On this point, the Palestinians might succeed in influencing a majority of U.N. members, including many European states, but not the U.S. or Israel — and not the Israeli public, which understands more than ever that a full withdrawal to the pre-1967 line would threaten Israel’s security, given the rise of Islamist regimes in the region and the chaos spreading in the Arab world.
Moreover, the pre-1967 line was never an international border and is formally known, in fact, as the 1949 armistice line. Just before the outbreak of the Six-Day War, it was the Jordanian ambassador to the U.N. who declared before the Security Council that the 1949 Armistice Agreements “did not fix boundaries.” On this basis, U.N. Security Council Resolution 242, adopted after the Six-Day War, did not demand that Israel fully withdraw to the pre-war armistice line and instead called on the parties to establish new borders that would be “secure and recognized.”
Over the years, Resolution 242 became the cornerstone of the entire Arab-Israeli peace process and served as the basis of all Arab-Israeli peace treaties. On Sept. 1, 1975, the U.S. provided written assurances to Israel that it would oppose any initiative to change Resolutions 242 and 338 in ways which are incompatible with their original purpose. Yet Palestinian advocates of an upgrade at the U.N. this fall are hoping that a General Assembly resolution they wish to propose can undermine and even neutralize a well-established resolution of the Security Council.
In short, the proposals being considered by the Palestinians for upgrading the status of their U.N. mission are of dubious value.
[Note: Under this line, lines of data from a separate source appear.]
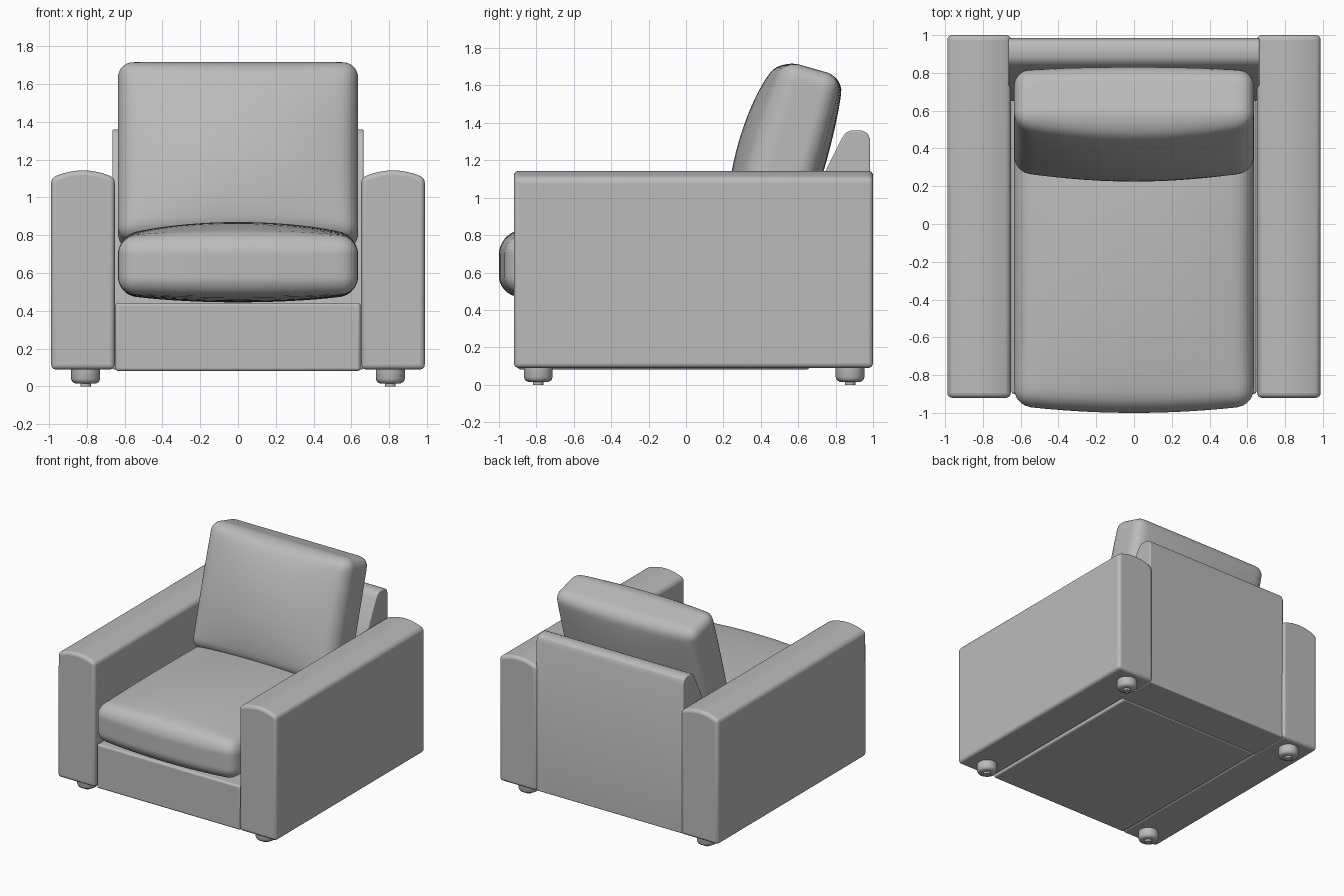
import bpy, bmesh, math
from mathutils import Matrix, Vector

if "Cube" in bpy.data.objects:
    bpy.data.objects.remove(bpy.data.objects["Cube"])

grey = bpy.data.materials.new("grey upholstery")
grey.diffuse_color = (0.5, 0.5, 0.5, 1)
grey.use_nodes = True
grey.node_tree.nodes["Principled BSDF"].inputs["Base Color"].default_value = grey.diffuse_color


def finish(name, bm, bevel=0.0, angle=35):
    bmesh.ops.recalc_face_normals(bm, faces=bm.faces)
    mesh = bpy.data.meshes.new(name)
    bm.to_mesh(mesh)
    bm.free()
    mesh.materials.append(grey)
    ob = bpy.data.objects.new(name, mesh)
    bpy.context.collection.objects.link(ob)
    if bevel:
        mod = ob.modifiers.new("soft edges", "BEVEL")
        mod.width, mod.segments = bevel, 4
        mod.limit_method, mod.angle_limit = "ANGLE", math.radians(30)
    bpy.ops.object.select_all(action="DESELECT")
    ob.select_set(True)
    bpy.context.view_layer.objects.active = ob
    bpy.ops.object.shade_smooth_by_angle(angle=math.radians(angle))
    return ob


def prism(name, points, direction, bevel):
    """Extrude a closed outline along a direction."""
    bm = bmesh.new()
    face = bm.faces.new([bm.verts.new(p) for p in points])
    new = bmesh.ops.extrude_face_region(bm, geom=[face])["geom"]
    bmesh.ops.translate(bm, vec=direction,
                        verts=[v for v in new if isinstance(v, bmesh.types.BMVert)])
    return finish(name, bm, bevel)


def cushion(name, half, r, up, down, front, matrix):
    """Rounded box, thickness along local z, swollen on its large faces."""
    bm = bmesh.new()
    bmesh.ops.create_cube(bm, size=2)
    bmesh.ops.subdivide_edges(bm, edges=bm.edges[:], cuts=29, use_grid_fill=True)
    half = Vector(half)
    for v in bm.verts:
        p = Vector([math.sin(c * math.pi / 2) * h for c, h in zip(v.co, half)])
        core = Vector([max(-h + r, min(h - r, c)) for c, h in zip(p, half)])
        p = core + (p - core).normalized() * r
        u, w, t = (c / h for c, h in zip(p, half))
        swell = max(0, 1 - u * u) ** 0.8 * max(0, 1 - w * w) ** 0.6
        p.z += t * swell * (up if t > 0 else down)
        if w < 0:
            p.y += w * front * (1 - u * u)
        v.co = p
    bmesh.ops.transform(bm, matrix=matrix, verts=bm.verts)
    return finish(name, bm, angle=60)


# Arms with a crowned top
for side, label in ((-1, "left"), (1, "right")):
    inner, outer = 0.652, 0.988
    outline = [(inner, 0.09), (outer, 0.09)]
    for i in range(11):
        s = 1 - i / 5
        outline.append(((inner + outer) / 2 + s * (outer - inner) / 2,
                        1.143 - 0.04 * s * s))
    prism(label + "_arm", [(side * x, -0.92, z) for x, z in outline],
          (0, 1.92, 0), 0.025)

# Base below the seat
prism("base", [(-0.648, -0.9, 0.082), (0.648, -0.9, 0.082),
               (0.648, 0.66, 0.082), (-0.648, 0.66, 0.082)], (0, 0, 0.36), 0.015)

# Back panel, sloping at the front and rounded on top
back = [(0.65, 0.09), (0.985, 0.09), (0.985, 1.31), (0.97, 1.345), (0.94, 1.36),
        (0.88, 1.36), (0.852, 1.345), (0.835, 1.32), (0.74, 1.13), (0.65, 0.9)]
prism("back_panel", [(-0.664, y, z) for y, z in back], (1.328, 0, 0), 0.008)

# Loose cushions
cushion("seat_cushion", (0.635, 0.78, 0.15), 0.09, 0.08, 0.045, 0.04,
        Matrix.Translation((0, -0.18, 0.64)))
# local y runs up the cushion, local z points to the front
cushion("back_cushion", (0.635, 0.49, 0.155), 0.08, 0.12, 0.05, 0.0,
        Matrix.Translation((0, 0.545, 1.22)) @ Matrix.Rotation(math.radians(74), 4, "X"))

# Feet, each lathed with a small glide underneath
profile = [(0, 0), (0.028, 0), (0.028, 0.016), (0.055, 0.016), (0.07, 0.024),
           (0.077, 0.04), (0.077, 0.1), (0, 0.1)]
for x in (-0.806, 0.806):
    for y in (-0.79, 0.877):
        bm = bmesh.new()
        vs = [bm.verts.new((px, 0, pz)) for px, pz in profile]
        es = [bm.edges.new(pair) for pair in zip(vs, vs[1:])]
        bmesh.ops.spin(bm, geom=vs + es, cent=(0, 0, 0), axis=(0, 0, 1),
                       angle=math.tau, steps=28)
        bmesh.ops.remove_doubles(bm, verts=bm.verts, dist=0.0005)
        bmesh.ops.translate(bm, vec=(x, y, 0), verts=bm.verts)
        finish(("front" if y < 0 else "back") + ("_left" if x < 0 else "_right") + "_foot",
               bm, angle=40)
The technical change in status they hope to gain will not be understood beyond the walls of the U.N. and hence provide minimal political gain for the Palestinian leadership with their street. A resolution of this sort will not automatically place the Israeli-Palestinian conflict within the jurisdiction of international courts as the advisers of Abbas are hoping. Nor can its language on borders replace Resolution 242. It is a strategy that will ultimately backfire for it will remind key players in the international community that the Palestinian Authority does not want a negotiated peace with Israel, leading the U.S. and even the EU to question why they should continue to invest in it at all.
View original Israel Hayom publication at: http://www.israelhayom.com/site/newsletter_opinion.php?id=2607
About the writer:
Dore Gold is an author and an Israeli statesman who has served in various diplomatic positions under several Israeli governments. He is the current President of the Jerusalem Center for Public Affairs. He also served as an advisor to former Israeli Prime Minister Ariel Sharon and to Prime Minister Benjamin Netanyahu during his first term in office. At Columbia University, Dr. Gold earned his BA and MA in Political Science, and then a PhD in Political Science and Middle Eastern Studies.